This study aimed to evaluate the effect of cardiac resynchronization therapy with a defibrillator (CRT-D) on the risks of first and recurrent ventricular tachyarrhythmic events (VTEs) in the MADIT-CRT.
Reverse remodeling associated with CRT-D therapy was suggested to reduce arrhythmic risk.
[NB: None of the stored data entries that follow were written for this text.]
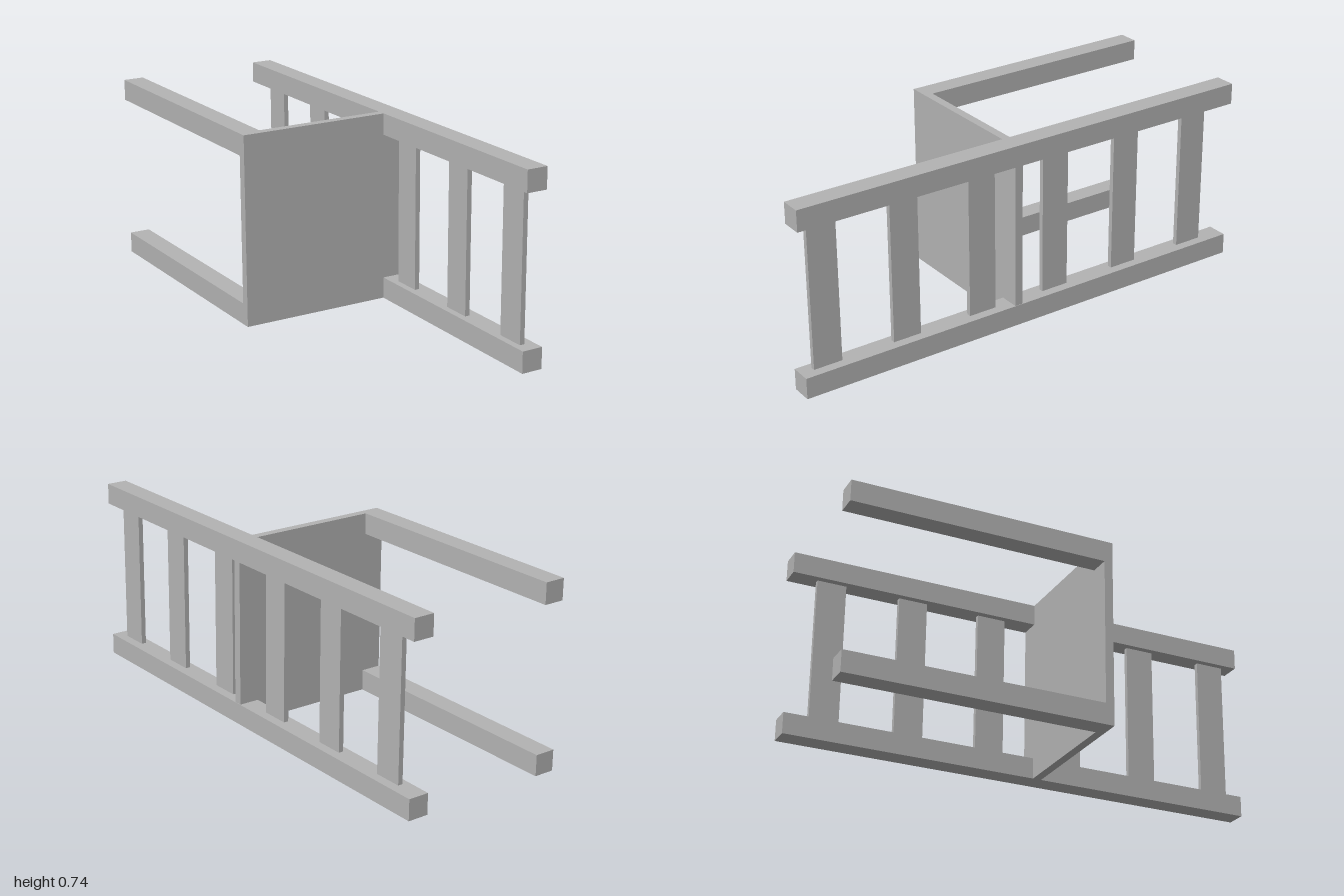
import * as THREE from 'three';

export function createModel() {
  const grey = new THREE.MeshStandardMaterial({ color: 0xb3b3b3 });
  grey.name = 'plain grey';

  // The chair lies on its side: x runs along its height, y across its width, z from back to front.
  const chair = new THREE.Group();
  chair.name = 'chair';
  const half = 0.364;  // half the chair's width
  const beam = 0.082;  // thickness of posts and legs

  // Box between two values on each axis
  const box = (name, x0, x1, y0, y1, z0, z1) => {
    const mesh = new THREE.Mesh(new THREE.BoxGeometry(x1 - x0, y1 - y0, z1 - z0), grey);
    mesh.name = name;
    mesh.position.set((x0 + x1) / 2, (y0 + y1) / 2, (z0 + z1) / 2);
    chair.add(mesh);
  };

  // Long back posts and short front legs on both sides
  for (const [side, y0] of [['lower', -half], ['upper', half - beam]]) {
    box(side + 'BackPost', -0.942, 0.967, y0, y0 + beam, -0.257, -0.175);
    box(side + 'FrontLeg', -0.938, 0.06, y0, y0 + beam, 0.333, 0.414);
  }

  // Seat panel, running back between the posts
  box('seat', 0.047, 0.08, -half, half, -0.255, 0.414);

  // Thin slats joining the back posts
  for (let i = 0; i < 6; i++) {
    const x = -0.782 + i * 0.328;
    box('slat' + (i + 1), x - 0.057, x + 0.057, -half + beam, half - beam, -0.22, -0.201);
  }

  // Turned on the ground, with a very slight lean
  chair.rotation.set(0.009, -0.189, 0);
  chair.position.y = half + 0.004;

  const model = new THREE.Group();
  model.name = 'fallenChair';
  model.add(chair);
  return model;
}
However, the effect of the device on the risk of recurrent VTEs among patients who experience a first arrhythmic event has not been investigated.
The CRT-D versus defibrillator-only risks for first and subsequent fast VTEs (>180 beats/min) were assessed by Cox proportional hazards and Andersen-Gill proportional intensity regression modeling, respectively, in efficacy analyses recognizing active device-type during follow-up.
Multivariate analysis showed that CRT-D was associated with a significant 29% (p = 0.003) reduction in the risk of a first VTE, with a pronounced effect among patients with left bundle branch block (LBBB) (hazard ratio [HR]: 0.58; p < 0.001) and no significant effect among non-LBBB patients (HR: 1.05; p = 0.82, p for the difference = 0.02). Patients with LBBB who experienced a first VTE had no change in the risk of subsequent VTEs with CRT-D (HR: 0.98; p = 0.85). In contrast, the risk of recurrent VTEs with CRT-D was significantly increased among non-LBBB patients (HR: 3.62; p = 0.002, p for the difference = 0.009). Recurrent VTEs increased the risk of subsequent heart failure or death.
In MADIT-CRT, active treatment with CRT-D was associated with a significant reduction in the risk of life-threatening VTEs. However, our findings suggest that CRT-D does not reduce the risk of subsequent VTEs in patients who experience a first arrhythmic event and may increase subsequent arrhythmic risk in non-LBBB patients. (Multicenter Automatic Defibrillator Implantation With Cardiac Resynchronization Therapy [MADIT-CRT]; NCT00180271)